194-1 Climate Model Biases, Downscaling and Implications on Crop Model Simulated Climate Change Impacts.
and differentiate between the sources of uncertainty in climate models, and biases in
projections, and how these affect crop model estimates. This study investigates the
complexities in using climate model projections representing different spatial scales within
climate change impacts and adaptation studies. This is illustrated by using original and bias
corrected downscaled weather data from a Regional Climate Model (RCM) and the biases
introduced to three crop models’ outputs. We offer a cautionary warning on the potential difficulties in interpreting climate change impacts based on input weather data containing biases. Original and bias corrected downscaled hindcast (1960-1990) weather data from the HadRM3 RCM were evaluated against observed data (13 sites in the UK). Subsequently, observed, modelled original and downscaled hindcast and future projection data were used within CropSyst, DSSAT and APSIM cropping systems models to investigate the effect of data source on a range of models outputs estimates. Though the bias correction improved the match between observed and

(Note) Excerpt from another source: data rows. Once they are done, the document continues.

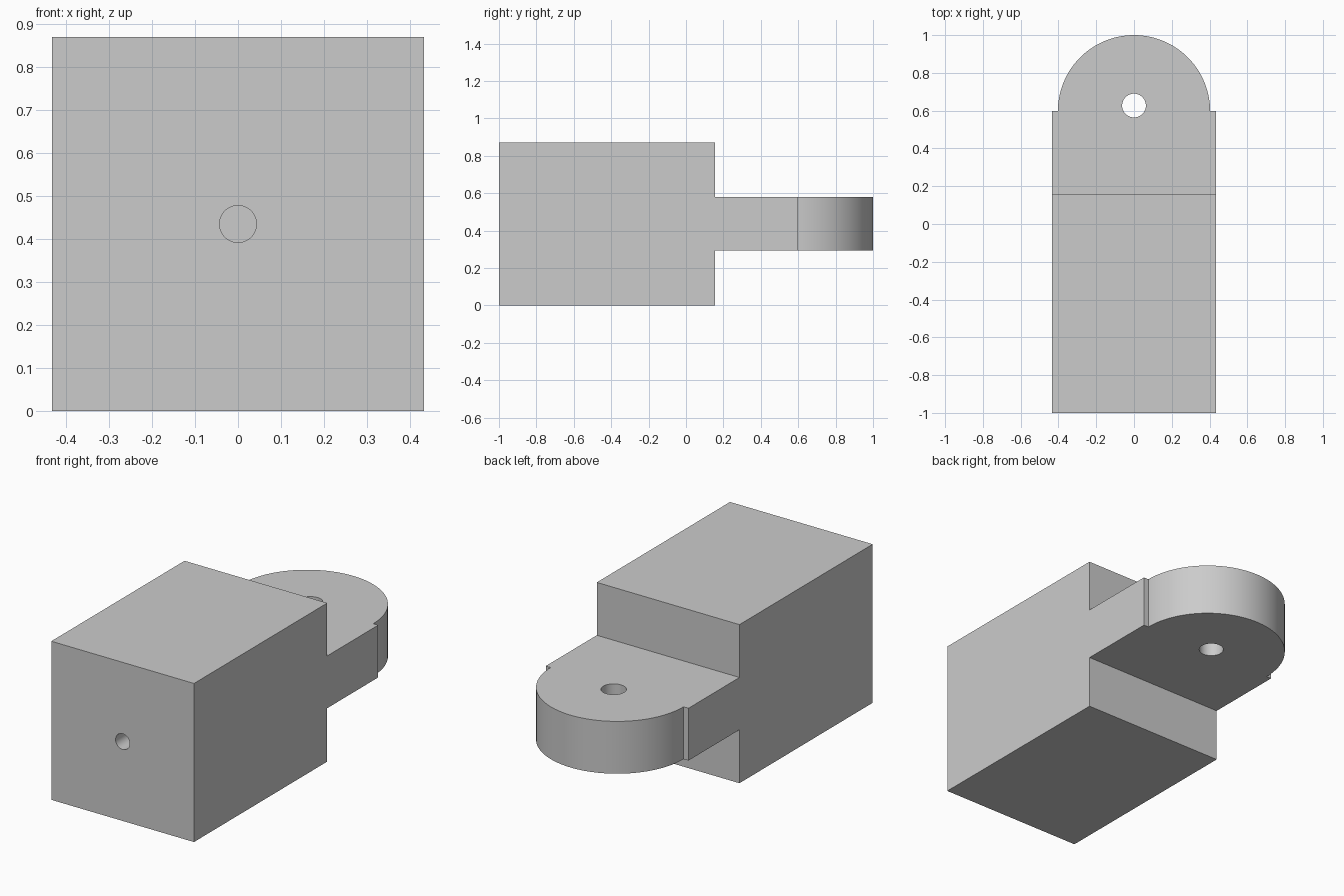
import bpy, bmesh, math

cube = bpy.data.objects.get("Cube")
if cube:
    bpy.data.objects.remove(cube, do_unlink=True)

WIDTH = 0.433            # half width of the block
HEIGHT = 0.87
STEP_Y = 0.155           # back face of the block
SHOULDER_Y = 0.597       # where the rounded end begins
RADIUS = 0.403
LOW, HIGH = 0.293, 0.58  # underside and top of the tongue

grey = bpy.data.materials.new("plain_grey")
grey.use_nodes = True
colour = (0.6, 0.6, 0.6, 1)
grey.diffuse_color = colour
grey.node_tree.nodes["Principled BSDF"].inputs["Base Color"].default_value = colour


def prism(name, outline, bottom, top):
    """Extrude a plan outline between two heights."""
    bm = bmesh.new()
    face = bm.faces.new([bm.verts.new((x, y, bottom)) for x, y in outline])
    new = bmesh.ops.extrude_face_region(bm, geom=[face], use_keep_orig=True)["geom"]
    verts = [v for v in new if isinstance(v, bmesh.types.BMVert)]
    bmesh.ops.translate(bm, verts=verts, vec=(0, 0, top - bottom))
    bmesh.ops.recalc_face_normals(bm, faces=bm.faces)
    mesh = bpy.data.meshes.new(name)
    bm.to_mesh(mesh)
    bm.free()
    obj = bpy.data.objects.new(name, mesh)
    bpy.context.collection.objects.link(obj)
    mesh.materials.append(grey)
    return obj


def drill(name, radius, depth, location, rotation=(0, 0, 0)):
    bpy.ops.mesh.primitive_cylinder_add(vertices=48, radius=radius, depth=depth,
                                        location=location, rotation=rotation)
    obj = bpy.context.object
    obj.name = name
    obj.hide_render = True
    obj.data.materials.append(grey)
    return obj


def combine(target, other, operation):
    mod = target.modifiers.new(other.name, "BOOLEAN")
    mod.operation = operation
    mod.solver = "EXACT"
    mod.object = other
    bpy.context.view_layer.objects.active = target
    bpy.ops.object.modifier_apply(modifier=mod.name)
    bpy.data.objects.remove(other, do_unlink=True)


# Main block
body = prism("hitch_block", [(-WIDTH, -1), (WIDTH, -1), (WIDTH, STEP_Y), (-WIDTH, STEP_Y)],
             0, HEIGHT)

# Tongue with small shoulders and a round end
arc = [(RADIUS * math.cos(math.pi * i / 64), SHOULDER_Y + RADIUS * math.sin(math.pi * i / 64))
       for i in range(65)]
inner = STEP_Y - 0.1
tongue = prism("tongue", [(-WIDTH, inner), (WIDTH, inner), (WIDTH, SHOULDER_Y)] + arc
               + [(-WIDTH, SHOULDER_Y)], LOW, HIGH)
combine(body, tongue, "UNION")

# Pin hole through the tongue and blind bore in the front
combine(body, drill("pin_hole", 0.063, 1, (0, 0.627, 0.435)), "DIFFERENCE")
combine(body, drill("front_bore", 0.043, 1.16, (0, -1, 0.435), (math.pi / 2, 0, 0)), "DIFFERENCE")

bpy.ops.object.select_all(action="DESELECT")
body.select_set(True)
bpy.context.view_layer.objects.active = body
bpy.ops.object.shade_smooth_by_angle(angle=math.radians(30))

hindcast data, this did not always translate into better matching crop models' estimates. At four sites the original HadRM3 data produced near identical mean yield values as from the observed weather data, despite differences in the weather data. This was due to compensating errors in the input weather data and non-linearity in crop models processes, making interpretation of results problematical. Overall, downscaling the climate data improved the quality of models'
estimates. Understanding how introduced biases in climate data manifest themselves in crop models gives greater confidence in the utility of the estimates produced using
downscaled future climate projections.